EXERCISE DIRECTIONS: A letter-for-letter copy of the listing is required, with no pictures in it.

EXERCISE INPUT:
##############################
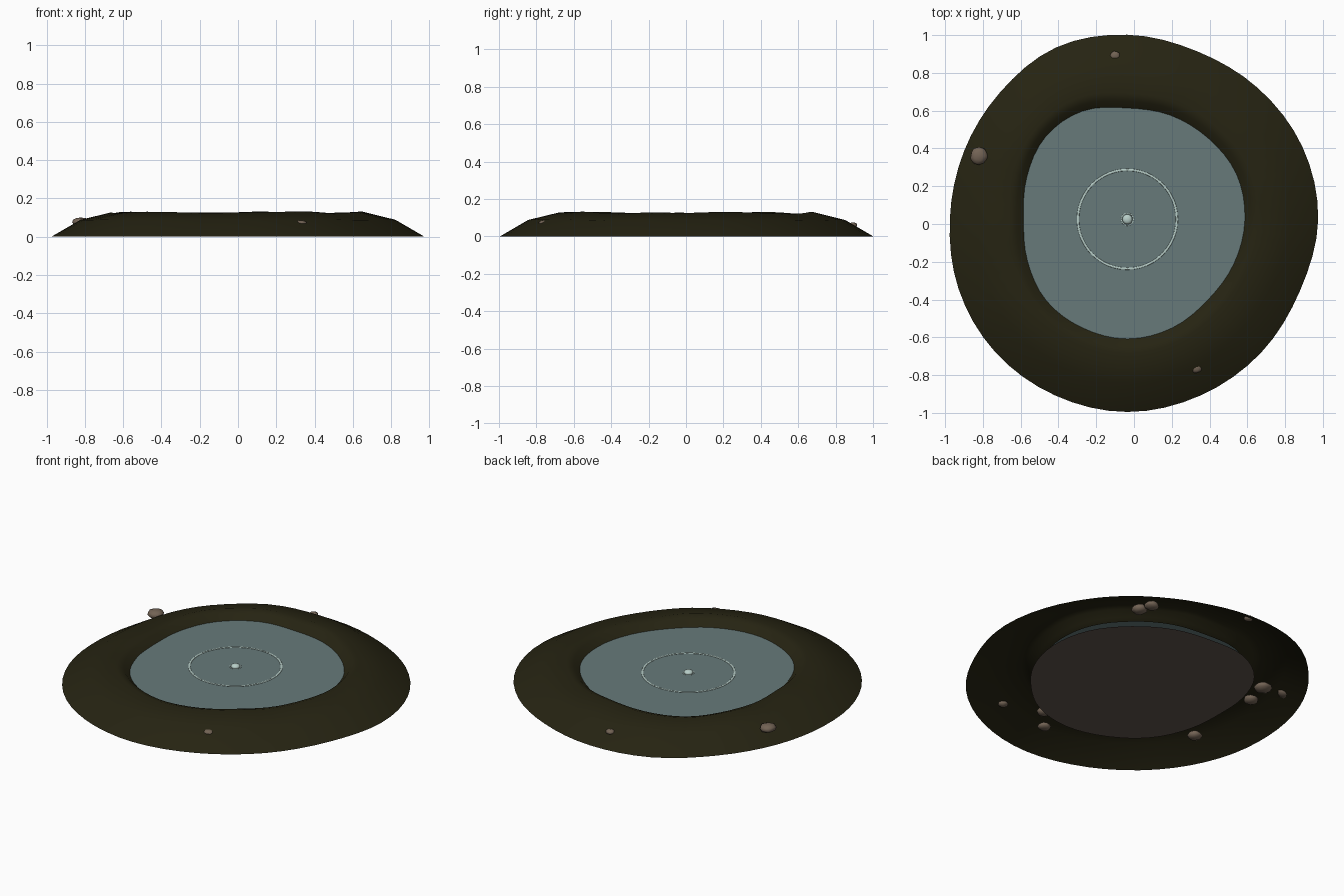
import bpy, bmesh, math, random
from mathutils import Vector, noise

random.seed(4)
if "Cube" in bpy.data.objects:
    bpy.data.objects.remove(bpy.data.objects["Cube"])

CX, CY = -0.035, 0.025
SEG = 64
WATER_Z = 0.08
# Outline radii at sixteen even angles, counter-clockwise from +x
OUTER = [1.01, 1.003, .98, .963, .977, .985, .952, .937,
         .94, .967, .992, 1.008, 1.02, 1.01, 1.0, .989]
SHORE = [.622, .625, .606, .596, .589, .62, .615, .577,
         .55, .573, .608, .622, .633, .622, .603, .611]


def material(name, color):
    m = bpy.data.materials.new(name)
    m.use_nodes = True
    m.diffuse_color = (*color, 1)
    m.node_tree.nodes["Principled BSDF"].inputs["Base Color"].default_value = (*color, 1)
    return m


earth = material("dark olive earth", (.019, .017, .006))
water_blue = material("grey blue water", (.135, .195, .195))
pale = material("pale foam", (.48, .62, .58))
stone_brown = material("brown stone", (.17, .125, .09))
bed_brown = material("brown bed", (.12, .09, .073))


def radius(table, a):
    """Smooth closed interpolation of a radius table."""
    n = len(table)
    f = (a / math.tau * n) % n
    i, t = int(f), f % 1
    p0, p1, p2, p3 = (table[(i + k) % n] for k in (-1, 0, 1, 2))
    return p1 + .5 * t * (p2 - p0 + t * (2 * p0 - 5 * p1 + 4 * p2 - p3
                                         + t * (3 * (p1 - p2) + p3 - p0)))


def finish(name, bm, mat, smooth=True):
    mesh = bpy.data.meshes.new(name)
    bm.to_mesh(mesh)
    bm.free()
    mesh.materials.append(mat)
    ob = bpy.data.objects.new(name, mesh)
    bpy.context.collection.objects.link(ob)
    if smooth:
        for p in mesh.polygons:
            p.use_smooth = True
    return ob


def ring(bm, radius_fn, height_fn):
    verts = []
    for k in range(SEG):
        a = math.tau * k / SEG
        r = radius_fn(a)
        verts.append(bm.verts.new((CX + r * math.cos(a), CY + r * math.sin(a), height_fn(a))))
    return verts


def bridge(bm, outer, inner):
    for k in range(SEG):
        j = (k + 1) % SEG
        bm.faces.new((outer[k], outer[j], inner[j], inner[k]))


def wobble(a):
    return noise.noise(Vector((2 * math.cos(a), 2 * math.sin(a), 3)))


def disc(name, scale, z, mat):
    bm = bmesh.new()
    bm.faces.new(ring(bm, lambda a: radius(SHORE, a) * scale, lambda a: z))
    return finish(name, bm, mat, False)


# Earth bank: open shell from the outer foot over the crest to the shore
bm = bmesh.new()
profile = [(1, 0, 0), (.61, .088, .006), (.2, .126, .014), (.09, .114, .01),
           (0, WATER_Z, 0), (-.07, .065, 0)]
rings = []
for t, z, rough in profile:
    rings.append(ring(
        bm,
        lambda a: radius(SHORE, a) + t * (radius(OUTER, a) - radius(SHORE, a)),
        lambda a: z + rough * wobble(a)))
for outer, inner in zip(rings, rings[1:]):
    bridge(bm, outer, inner)
finish("bank", bm, earth)

# Water surface and pond bed
disc("water", 1.0, WATER_Z, water_blue)
disc("pond_bed", 1.045, .004, bed_brown)


# Ripples on the water
def ripple(name, r, thick):
    bpy.ops.mesh.primitive_torus_add(major_radius=r, minor_radius=thick, major_segments=48,
                                     minor_segments=8, location=(CX, CY, WATER_Z + .002))
    ob = bpy.context.object
    ob.name = name
    ob.scale.z = .4
    ob.data.materials.append(pale)
    bpy.ops.object.shade_smooth()


ripple("wide_ripple", .262, .006)
ripple("small_ripple", .032, .0025)

# Droplet in the middle
bm = bmesh.new()
bmesh.ops.create_uvsphere(bm, u_segments=20, v_segments=12, radius=.026)
drop = finish("droplet", bm, pale)
drop.location = (CX, CY, WATER_Z + .004)
drop.scale.z = .6

# Flattened stones, some poking through the bank and some buried below it
STONES = [(-.82, .36, .075, .047), (-.1, .89, .06, .027), (.33, -.76, .07, .03),
          (-.66, .35, .055, .05), (-.685, .215, .045, .042), (.45, .585, .05, .045),
          (.43, .67, .045, .042), (-.71, -.31, .05, .042), (.01, -.78, .05, .038),
          (.116, -.66, .055, .038)]
for x, y, z, r in STONES:
    bm = bmesh.new()
    bmesh.ops.create_icosphere(bm, subdivisions=2, radius=r)
    for v in bm.verts:
        v.co *= random.uniform(.92, 1.08)
        v.co.z *= .55
    stone = finish("stone", bm, stone_brown)
    stone.location = (x, y, z)
    stone.rotation_euler.z = random.uniform(0, math.tau)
##############################
YOUR RESPONSE:
import bpy, bmesh, math, random
from mathutils import Vector, noise

random.seed(4)
if "Cube" in bpy.data.objects:
    bpy.data.objects.remove(bpy.data.objects["Cube"])

CX, CY = -0.035, 0.025
SEG = 64
WATER_Z = 0.08
# Outline radii at sixteen even angles, counter-clockwise from +x
OUTER = [1.01, 1.003, .98, .963, .977, .985, .952, .937,
         .94, .967, .992, 1.008, 1.02, 1.01, 1.0, .989]
SHORE = [.622, .625, .606, .596, .589, .62, .615, .577,
         .55, .573, .608, .622, .633, .622, .603, .611]


def material(name, color):
    m = bpy.data.materials.new(name)
    m.use_nodes = True
    m.diffuse_color = (*color, 1)
    m.node_tree.nodes["Principled BSDF"].inputs["Base Color"].default_value = (*color, 1)
    return m


earth = material("dark olive earth", (.019, .017, .006))
water_blue = material("grey blue water", (.135, .195, .195))
pale = material("pale foam", (.48, .62, .58))
stone_brown = material("brown stone", (.17, .125, .09))
bed_brown = material("brown bed", (.12, .09, .073))


def radius(table, a):
    """Smooth closed interpolation of a radius table."""
    n = len(table)
    f = (a / math.tau * n) % n
    i, t = int(f), f % 1
    p0, p1, p2, p3 = (table[(i + k) % n] for k in (-1, 0, 1, 2))
    return p1 + .5 * t * (p2 - p0 + t * (2 * p0 - 5 * p1 + 4 * p2 - p3
                                         + t * (3 * (p1 - p2) + p3 - p0)))


def finish(name, bm, mat, smooth=True):
    mesh = bpy.data.meshes.new(name)
    bm.to_mesh(mesh)
    bm.free()
    mesh.materials.append(mat)
    ob = bpy.data.objects.new(name, mesh)
    bpy.context.collection.objects.link(ob)
    if smooth:
        for p in mesh.polygons:
            p.use_smooth = True
    return ob


def ring(bm, radius_fn, height_fn):
    verts = []
    for k in range(SEG):
        a = math.tau * k / SEG
        r = radius_fn(a)
        verts.append(bm.verts.new((CX + r * math.cos(a), CY + r * math.sin(a), height_fn(a))))
    return verts


def bridge(bm, outer, inner):
    for k in range(SEG):
        j = (k + 1) % SEG
        bm.faces.new((outer[k], outer[j], inner[j], inner[k]))


def wobble(a):
    return noise.noise(Vector((2 * math.cos(a), 2 * math.sin(a), 3)))


def disc(name, scale, z, mat):
    bm = bmesh.new()
    bm.faces.new(ring(bm, lambda a: radius(SHORE, a) * scale, lambda a: z))
    return finish(name, bm, mat, False)


# Earth bank: open shell from the outer foot over the crest to the shore
bm = bmesh.new()
profile = [(1, 0, 0), (.61, .088, .006), (.2, .126, .014), (.09, .114, .01),
           (0, WATER_Z, 0), (-.07, .065, 0)]
rings = []
for t, z, rough in profile:
    rings.append(ring(
        bm,
        lambda a: radius(SHORE, a) + t * (radius(OUTER, a) - radius(SHORE, a)),
        lambda a: z + rough * wobble(a)))
for outer, inner in zip(rings, rings[1:]):
    bridge(bm, outer, inner)
finish("bank", bm, earth)

# Water surface and pond bed
disc("water", 1.0, WATER_Z, water_blue)
disc("pond_bed", 1.045, .004, bed_brown)


# Ripples on the water
def ripple(name, r, thick):
    bpy.ops.mesh.primitive_torus_add(major_radius=r, minor_radius=thick, major_segments=48,
                                     minor_segments=8, location=(CX, CY, WATER_Z + .002))
    ob = bpy.context.object
    ob.name = name
    ob.scale.z = .4
    ob.data.materials.append(pale)
    bpy.ops.object.shade_smooth()


ripple("wide_ripple", .262, .006)
ripple("small_ripple", .032, .0025)

# Droplet in the middle
bm = bmesh.new()
bmesh.ops.create_uvsphere(bm, u_segments=20, v_segments=12, radius=.026)
drop = finish("droplet", bm, pale)
drop.location = (CX, CY, WATER_Z + .004)
drop.scale.z = .6

# Flattened stones, some poking through the bank and some buried below it
STONES = [(-.82, .36, .075, .047), (-.1, .89, .06, .027), (.33, -.76, .07, .03),
          (-.66, .35, .055, .05), (-.685, .215, .045, .042), (.45, .585, .05, .045),
          (.43, .67, .045, .042), (-.71, -.31, .05, .042), (.01, -.78, .05, .038),
          (.116, -.66, .055, .038)]
for x, y, z, r in STONES:
    bm = bmesh.new()
    bmesh.ops.create_icosphere(bm, subdivisions=2, radius=r)
    for v in bm.verts:
        v.co *= random.uniform(.92, 1.08)
        v.co.z *= .55
    stone = finish("stone", bm, stone_brown)
    stone.location = (x, y, z)
    stone.rotation_euler.z = random.uniform(0, math.tau)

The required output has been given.